(3) Mobile video calling adds a compelling new "see what I'm seeing" functionality (in addition to one-to-one video calling) which has broad and compelling potential and utility both for consumers and the SMB/enterprise market. For consumers, I see both exotic and mundane applications of this type of usage. As examples, I am traveling to meet with Luca in Italy and I call my wife to not only "meet" Luca via live video, but also to show her that we are sharing a fine bottle of wine in our favorite Piazza in Roma. But the less exotic (dare I say, "mundane"?) consumer uses are even more compelling to me. Imagine shopping at the grocery store and not being sure of a particular product to buy. Rather than bring home the wrong one (which I frequently do) or try to describe it to my wife as I meander around the store's aisles, how about simply video calling her from my mobile phone and "showing" her the choices on the shelf and particular items (thereby confirming, much more efficiently than via simple verbal descriptions, whether I have selected the "right" product).
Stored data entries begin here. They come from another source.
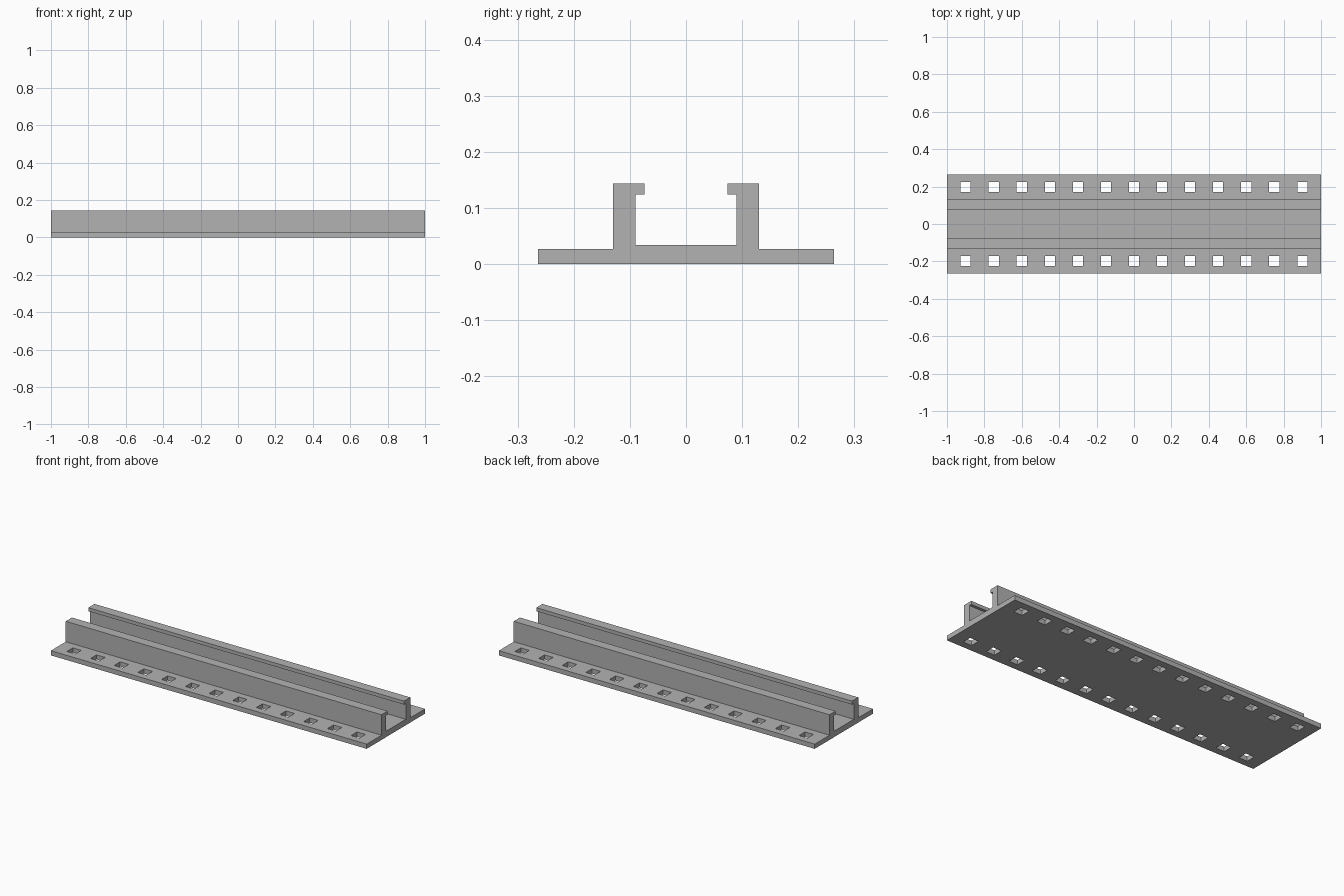
import bpy
import bmesh
from mathutils import Matrix

if "Cube" in bpy.data.objects:
    bpy.data.objects.remove(bpy.data.objects["Cube"])

LENGTH = 2.0
HOLE_COUNT, HOLE_STEP, HOLE_SIZE, HOLE_Y = 13, 0.15, 0.054, 0.197

grey = bpy.data.materials.new("plain grey")
grey.use_nodes = True
colour = (0.448, 0.448, 0.448, 1)
grey.diffuse_color = colour
grey.node_tree.nodes["Principled BSDF"].inputs["Base Color"].default_value = colour


def make_object(name, bm):
    bmesh.ops.recalc_face_normals(bm, faces=bm.faces)
    mesh = bpy.data.meshes.new(name)
    bm.to_mesh(mesh)
    bm.free()
    mesh.materials.append(grey)
    obj = bpy.data.objects.new(name, mesh)
    bpy.context.collection.objects.link(obj)
    return obj


# Rail: half cross-section (y, z), mirrored and extruded along x
half = [(0.264, 0), (0.264, 0.027), (0.13, 0.027), (0.13, 0.144),
        (0.074, 0.144), (0.074, 0.124), (0.09, 0.124), (0.09, 0.034)]
profile = half + [(-y, z) for y, z in reversed(half)]
bm = bmesh.new()
end = bm.faces.new([bm.verts.new((-LENGTH / 2, y, z)) for y, z in profile])
extruded = bmesh.ops.extrude_face_region(bm, geom=[end], use_keep_orig=True)
moved = [v for v in extruded["geom"] if isinstance(v, bmesh.types.BMVert)]
bmesh.ops.translate(bm, verts=moved, vec=(LENGTH, 0, 0))
rail = make_object("channel_rail", bm)

# Square mounting holes through both flanges
bm = bmesh.new()
for side in (-1, 1):
    for i in range(HOLE_COUNT):
        x = (i - (HOLE_COUNT - 1) / 2) * HOLE_STEP
        place = Matrix.Translation((x, side * HOLE_Y, 0))
        size = Matrix.Diagonal((HOLE_SIZE, HOLE_SIZE, 0.2, 1))
        bmesh.ops.create_cube(bm, size=1, matrix=place @ size)
cutter = make_object("hole_cutter", bm)
cutter.hide_render = True

cut = rail.modifiers.new("mounting holes", "BOOLEAN")
cut.operation = "DIFFERENCE"
cut.solver = "EXACT"
cut.object = cutter

# Bake the holes into the rail and drop the cutter
graph = bpy.context.evaluated_depsgraph_get()
rail_mesh = bpy.data.meshes.new_from_object(rail.evaluated_get(graph))
rail.modifiers.clear()
rail.data = rail_mesh
bpy.data.objects.remove(cutter)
And, think of the SMB user -- let's say, a real estate agent -- he or she could better serve his or her clients by conducting a live video "tour" of a property with his or her mobile device (so that the client need not visit every property). Again, the visual element gives power that cannot -- even remotely -- be matched by audio only calling alone (and therefore gives the real estate agent an exciting new tool in his or her arsenal).

Mobile video-enabled commerce is another exciting new possibility in this "see what I'm seeing" bucket of potential uses (I can show folks interested in my used car via a mobile video call precisely what the exterior and interior of my car looks like before they drive out to visit me and close the deal);

(4) As an extension of the "see what I'm seeing" potential, mobile video calling gives rise to the citizen journalist, among other things. Just a couple weeks ago, mobile devices were used by news organizations to report breaking news and information about the small plane that crashed into a New York City buildiing. Live video "calling" from a mobile device, of course, can revolutionize newsgathering and other kinds of traditional media reporting in exciting new ways (including empowering previously passive viewers to become active participants). I blogged about some of these possibilities in one of my recent posts.

At the end of the day, current implementations of mobile live video "calling," as pointed out by Luca and others, still lack in terms of quality and ease of use. And, I doubt they have been marketed particularly effectively as well. But, I don't believe we can judge the potential of this uniquely compelling market opportunity -- both for consumers and businesses -- until these preliminary usability hurdles are solved and until proper visibility is achieved.

I tried to list some potentially compelling use cases above for mobile video communications (and this list is certainly not intended to be exhaustive). But, in my view, the most exciting potential uses will develop on their own and in ways that we cannot fully appreciate or fathom at this point -- including mobile video social networking.

In any event, I am extremely bullish on the opportunities here ...